Alaska Not as Rich in Oil as Expected

Alaska’s North Slope is home to the U.S. National Petroleum Reserve.  The 23-million acres of land were assessed during the Bush Administration in 2002 and determined to be rich in natural oil and gas resources.  Unfortunately, the newest estimate puts the oil reserves at a mere 10% of the 2002 numbers, and natural gas reserves at 13%.  The new data raised questions about other areas in the U.S. where natural resource abundance may have been overestimated.  Additionally, the newest report casts some doubt as to whether or not regions like the Arctic National Wildlife Refuge even merit oil and gas exploration.

The Wildlife Refuge spans 19-million acres of Alaska’s North Slope, and has been a point of contention between environmentalists and energy companies for decades.  The political battle over the decision to open the land to exploration is ongoing.  The newest report has strengthened the position of environmentalists who want the land to remain protected.

Director of the U.S. Geologic Survey, Marcia McNutt, said, “These new findings underscore the challenge of predicting whether oil or gas will be found in frontier areas.”  As new technology makes more data available, the overall petroleum potential of the land needs to be recalculated.

The most recent estimate of the oil content in the National Petroleum Reserve is 896 million barrels of undiscovered oil.  If this figure is accurate, it indicates that the Alaskan oil output has the potential to triple, but the resources are only great enough to support domestic oil usage for two years, and will not significantly reduce the nation’s need to import foreign oil.

The Reserve is also believed to house more than 50 trillion cubic feet of natural gas.  Unfortunately, this resource is currently untapped due to the lack of pipelines or transmission lines that could carry the gas into a region of high demand.  The market in Alaska is simply not great enough to warrant natural gas exploration.

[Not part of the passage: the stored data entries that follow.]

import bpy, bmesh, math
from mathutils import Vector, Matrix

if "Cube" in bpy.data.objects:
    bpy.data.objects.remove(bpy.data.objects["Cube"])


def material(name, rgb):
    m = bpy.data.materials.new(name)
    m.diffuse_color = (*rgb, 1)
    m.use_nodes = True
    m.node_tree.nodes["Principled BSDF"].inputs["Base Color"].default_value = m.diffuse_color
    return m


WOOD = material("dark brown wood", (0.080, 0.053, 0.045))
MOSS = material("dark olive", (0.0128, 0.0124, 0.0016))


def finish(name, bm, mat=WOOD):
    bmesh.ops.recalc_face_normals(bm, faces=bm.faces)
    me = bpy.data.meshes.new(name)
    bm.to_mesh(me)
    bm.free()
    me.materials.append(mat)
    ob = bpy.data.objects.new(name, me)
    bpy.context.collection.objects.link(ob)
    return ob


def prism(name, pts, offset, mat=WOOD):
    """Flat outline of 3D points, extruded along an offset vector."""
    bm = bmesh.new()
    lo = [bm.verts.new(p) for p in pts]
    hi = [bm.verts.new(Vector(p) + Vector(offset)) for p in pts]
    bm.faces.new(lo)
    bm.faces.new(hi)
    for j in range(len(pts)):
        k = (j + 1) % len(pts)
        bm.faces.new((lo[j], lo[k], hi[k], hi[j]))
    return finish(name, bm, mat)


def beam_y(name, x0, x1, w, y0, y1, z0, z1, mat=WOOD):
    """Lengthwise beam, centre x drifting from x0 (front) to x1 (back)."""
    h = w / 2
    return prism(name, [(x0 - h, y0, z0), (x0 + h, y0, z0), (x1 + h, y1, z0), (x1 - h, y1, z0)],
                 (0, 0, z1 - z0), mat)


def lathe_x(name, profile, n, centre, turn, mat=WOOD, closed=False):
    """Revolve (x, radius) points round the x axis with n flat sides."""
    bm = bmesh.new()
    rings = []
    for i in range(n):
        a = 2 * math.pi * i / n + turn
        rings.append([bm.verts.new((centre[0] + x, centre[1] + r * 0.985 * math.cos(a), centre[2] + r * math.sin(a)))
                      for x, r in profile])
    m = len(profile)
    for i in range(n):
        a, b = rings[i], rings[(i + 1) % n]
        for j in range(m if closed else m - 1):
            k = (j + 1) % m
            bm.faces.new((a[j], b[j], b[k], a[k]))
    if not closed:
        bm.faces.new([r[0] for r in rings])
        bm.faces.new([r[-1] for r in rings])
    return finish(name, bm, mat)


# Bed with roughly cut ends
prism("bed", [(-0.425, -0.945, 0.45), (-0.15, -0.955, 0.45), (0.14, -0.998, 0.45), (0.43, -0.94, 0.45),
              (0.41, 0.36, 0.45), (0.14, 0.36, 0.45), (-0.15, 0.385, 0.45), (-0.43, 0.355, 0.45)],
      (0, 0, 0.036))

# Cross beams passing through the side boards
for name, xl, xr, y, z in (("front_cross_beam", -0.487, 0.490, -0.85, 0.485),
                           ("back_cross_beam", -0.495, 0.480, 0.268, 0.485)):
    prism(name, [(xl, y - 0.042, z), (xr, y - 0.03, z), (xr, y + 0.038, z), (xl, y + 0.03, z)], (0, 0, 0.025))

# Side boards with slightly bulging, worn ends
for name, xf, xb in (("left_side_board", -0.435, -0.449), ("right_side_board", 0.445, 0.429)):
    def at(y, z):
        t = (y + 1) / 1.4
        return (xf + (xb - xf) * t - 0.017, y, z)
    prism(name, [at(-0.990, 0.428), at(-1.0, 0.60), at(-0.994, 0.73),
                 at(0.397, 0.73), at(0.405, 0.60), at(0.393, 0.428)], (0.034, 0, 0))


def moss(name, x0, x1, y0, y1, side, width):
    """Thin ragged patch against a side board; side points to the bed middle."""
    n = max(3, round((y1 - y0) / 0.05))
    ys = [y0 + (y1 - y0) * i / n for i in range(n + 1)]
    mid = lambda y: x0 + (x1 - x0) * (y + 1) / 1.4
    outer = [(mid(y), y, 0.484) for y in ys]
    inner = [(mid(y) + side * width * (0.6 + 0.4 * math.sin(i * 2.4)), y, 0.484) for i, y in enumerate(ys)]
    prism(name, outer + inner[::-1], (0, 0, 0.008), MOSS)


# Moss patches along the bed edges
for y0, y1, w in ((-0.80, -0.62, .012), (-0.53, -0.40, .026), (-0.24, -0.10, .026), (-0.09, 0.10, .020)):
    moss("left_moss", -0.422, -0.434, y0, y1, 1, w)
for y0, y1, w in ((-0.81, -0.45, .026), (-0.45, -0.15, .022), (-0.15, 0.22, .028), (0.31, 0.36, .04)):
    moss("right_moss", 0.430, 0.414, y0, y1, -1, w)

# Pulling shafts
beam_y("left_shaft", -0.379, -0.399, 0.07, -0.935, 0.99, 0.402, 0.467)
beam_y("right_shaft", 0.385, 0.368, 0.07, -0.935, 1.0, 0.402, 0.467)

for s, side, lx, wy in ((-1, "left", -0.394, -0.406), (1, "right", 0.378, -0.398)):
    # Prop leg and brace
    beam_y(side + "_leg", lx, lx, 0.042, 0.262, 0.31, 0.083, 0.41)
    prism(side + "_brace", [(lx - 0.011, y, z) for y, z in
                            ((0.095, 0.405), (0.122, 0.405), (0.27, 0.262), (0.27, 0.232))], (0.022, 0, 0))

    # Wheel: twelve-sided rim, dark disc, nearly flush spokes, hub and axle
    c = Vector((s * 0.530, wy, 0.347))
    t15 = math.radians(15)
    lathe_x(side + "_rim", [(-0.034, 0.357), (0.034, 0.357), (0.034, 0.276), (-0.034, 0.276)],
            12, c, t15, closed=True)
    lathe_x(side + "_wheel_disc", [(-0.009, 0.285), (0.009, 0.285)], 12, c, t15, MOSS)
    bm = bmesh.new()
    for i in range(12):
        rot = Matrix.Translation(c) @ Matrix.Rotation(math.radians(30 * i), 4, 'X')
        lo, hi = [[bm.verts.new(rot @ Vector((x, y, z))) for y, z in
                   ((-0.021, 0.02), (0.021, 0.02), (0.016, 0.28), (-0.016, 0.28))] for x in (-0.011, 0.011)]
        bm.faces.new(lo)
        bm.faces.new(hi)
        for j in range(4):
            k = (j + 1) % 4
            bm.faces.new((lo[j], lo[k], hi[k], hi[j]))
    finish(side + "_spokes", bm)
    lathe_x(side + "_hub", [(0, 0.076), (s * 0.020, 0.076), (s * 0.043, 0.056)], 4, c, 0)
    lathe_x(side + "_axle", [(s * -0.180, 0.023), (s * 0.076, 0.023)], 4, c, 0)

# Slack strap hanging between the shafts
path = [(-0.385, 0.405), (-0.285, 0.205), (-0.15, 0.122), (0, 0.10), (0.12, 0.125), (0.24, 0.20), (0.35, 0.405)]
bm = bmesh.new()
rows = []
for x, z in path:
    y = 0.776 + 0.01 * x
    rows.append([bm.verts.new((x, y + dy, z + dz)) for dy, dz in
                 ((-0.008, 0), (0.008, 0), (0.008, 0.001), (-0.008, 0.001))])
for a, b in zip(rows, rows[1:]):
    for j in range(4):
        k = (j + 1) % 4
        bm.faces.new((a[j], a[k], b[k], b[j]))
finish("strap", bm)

In light of this new report and the significant decline in oil and gas reserve estimates, Americans are forced to acknowledge that our fossil fuels are a limited resource and the reserves are being depleted.  Unless we push renewable energy efforts and fuel efficiency technology to make up the energy gap, the country will begin to rely more heavily on foreign imports.  When our domestic reserves dry up, we will lose any pull we have over setting the price of oil in the global market.